U.S. sales of Sensa between 2008 and 2012 totaled more than $364 million.
The FTC didn't buy the pitch and charged California-based Sensa Products, LLC, its parent, and two individuals deceptively advertised that the powdered food additive Sensa enhances food’s smell and taste, making users feel full faster, so they eat less and lose weight, without dieting, and without changing their exercise regime.
The defendants did not have competent and reliable scientific evidence to support these claims, according to the FTC’s complaint.
In addition to Sensa Products, LLC, the FTC’s complaint names parent company Sensa, Inc., Sensa Inc. CEO Adam Goldenberg, and Sensa creator and endorser and Sensa Products part-owner Dr. Alan Hirsch with deceptive advertising for making unsubstantiated claims about Sensa.
The agency alleged that Dr. Hirsch – who conducted two of the studies cited in the ads and wrote a promotional book about Sensa – gave expert endorsements that were not supported by scientific evidence. The defendants falsely cited Dr. Hirsch’s studies as clinical proof that consumers could lose substantial weight without dieting or exercise. The defendants also allegedly misrepresented their role in a third study.
Under the order, the defendants are barred from making weight-loss claims about dietary supplements, foods, or drugs, unless they have two adequate and well-controlled human clinical studies supporting the claims; making any other health-related claim unless it is supported by competent and reliable scientific tests, analyses, research, or studies; and misrepresenting any scientific evidence.
They also must disclose any material connections with the endorsers of product or program, as well as with anyone conducting or participating in a study of the product or program.
Dr. Hirsch is barred under the order from providing expert endorsements unless he relies on both competent and reliable scientific evidence and his own expertise. And he is barred from providing to others studies, promotional materials, endorsements, or other means for deceiving consumers.
The order requires them to pay $26.5 million. If it is later determined that the financial information the defendants gave the FTC was false, the full amount of their $46 million dollar judgment will become due.
The next time someone says they have "scientific evidence" to back up sensa-tionalistic claims, body slimming dream creams promising to trim 1.3 inches in just 4 weeks or claims of rapidly losing substantial weight by adding a few drops of an elixir, ask a few questions.

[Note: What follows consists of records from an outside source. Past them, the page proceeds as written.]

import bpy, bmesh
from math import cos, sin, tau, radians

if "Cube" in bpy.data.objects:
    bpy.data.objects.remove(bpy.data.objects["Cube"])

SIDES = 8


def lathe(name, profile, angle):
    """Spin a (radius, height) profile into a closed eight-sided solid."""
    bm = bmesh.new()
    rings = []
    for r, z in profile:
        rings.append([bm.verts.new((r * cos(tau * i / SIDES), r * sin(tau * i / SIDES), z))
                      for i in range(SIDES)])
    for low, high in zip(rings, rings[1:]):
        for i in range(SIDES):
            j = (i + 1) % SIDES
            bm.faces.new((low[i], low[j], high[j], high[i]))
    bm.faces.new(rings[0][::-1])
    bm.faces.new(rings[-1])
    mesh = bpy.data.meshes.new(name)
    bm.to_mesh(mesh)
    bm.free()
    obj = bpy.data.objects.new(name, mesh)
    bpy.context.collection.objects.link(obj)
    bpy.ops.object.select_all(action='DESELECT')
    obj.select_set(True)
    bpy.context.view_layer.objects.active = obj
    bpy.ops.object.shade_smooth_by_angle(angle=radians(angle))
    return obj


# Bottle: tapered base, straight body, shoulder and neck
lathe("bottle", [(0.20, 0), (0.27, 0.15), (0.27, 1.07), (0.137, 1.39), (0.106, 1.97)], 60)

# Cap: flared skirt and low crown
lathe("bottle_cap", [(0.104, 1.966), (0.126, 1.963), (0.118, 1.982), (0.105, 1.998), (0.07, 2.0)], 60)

Who funded the research and why? How much evidence is there and how was it gathered? Was the sample size or location representative of the "real" situation?
NOTE: The Federal Trade Commission works for consumers to prevent fraudulent, deceptive, and unfair business practices and to provide information to help spot, stop, and avoid them.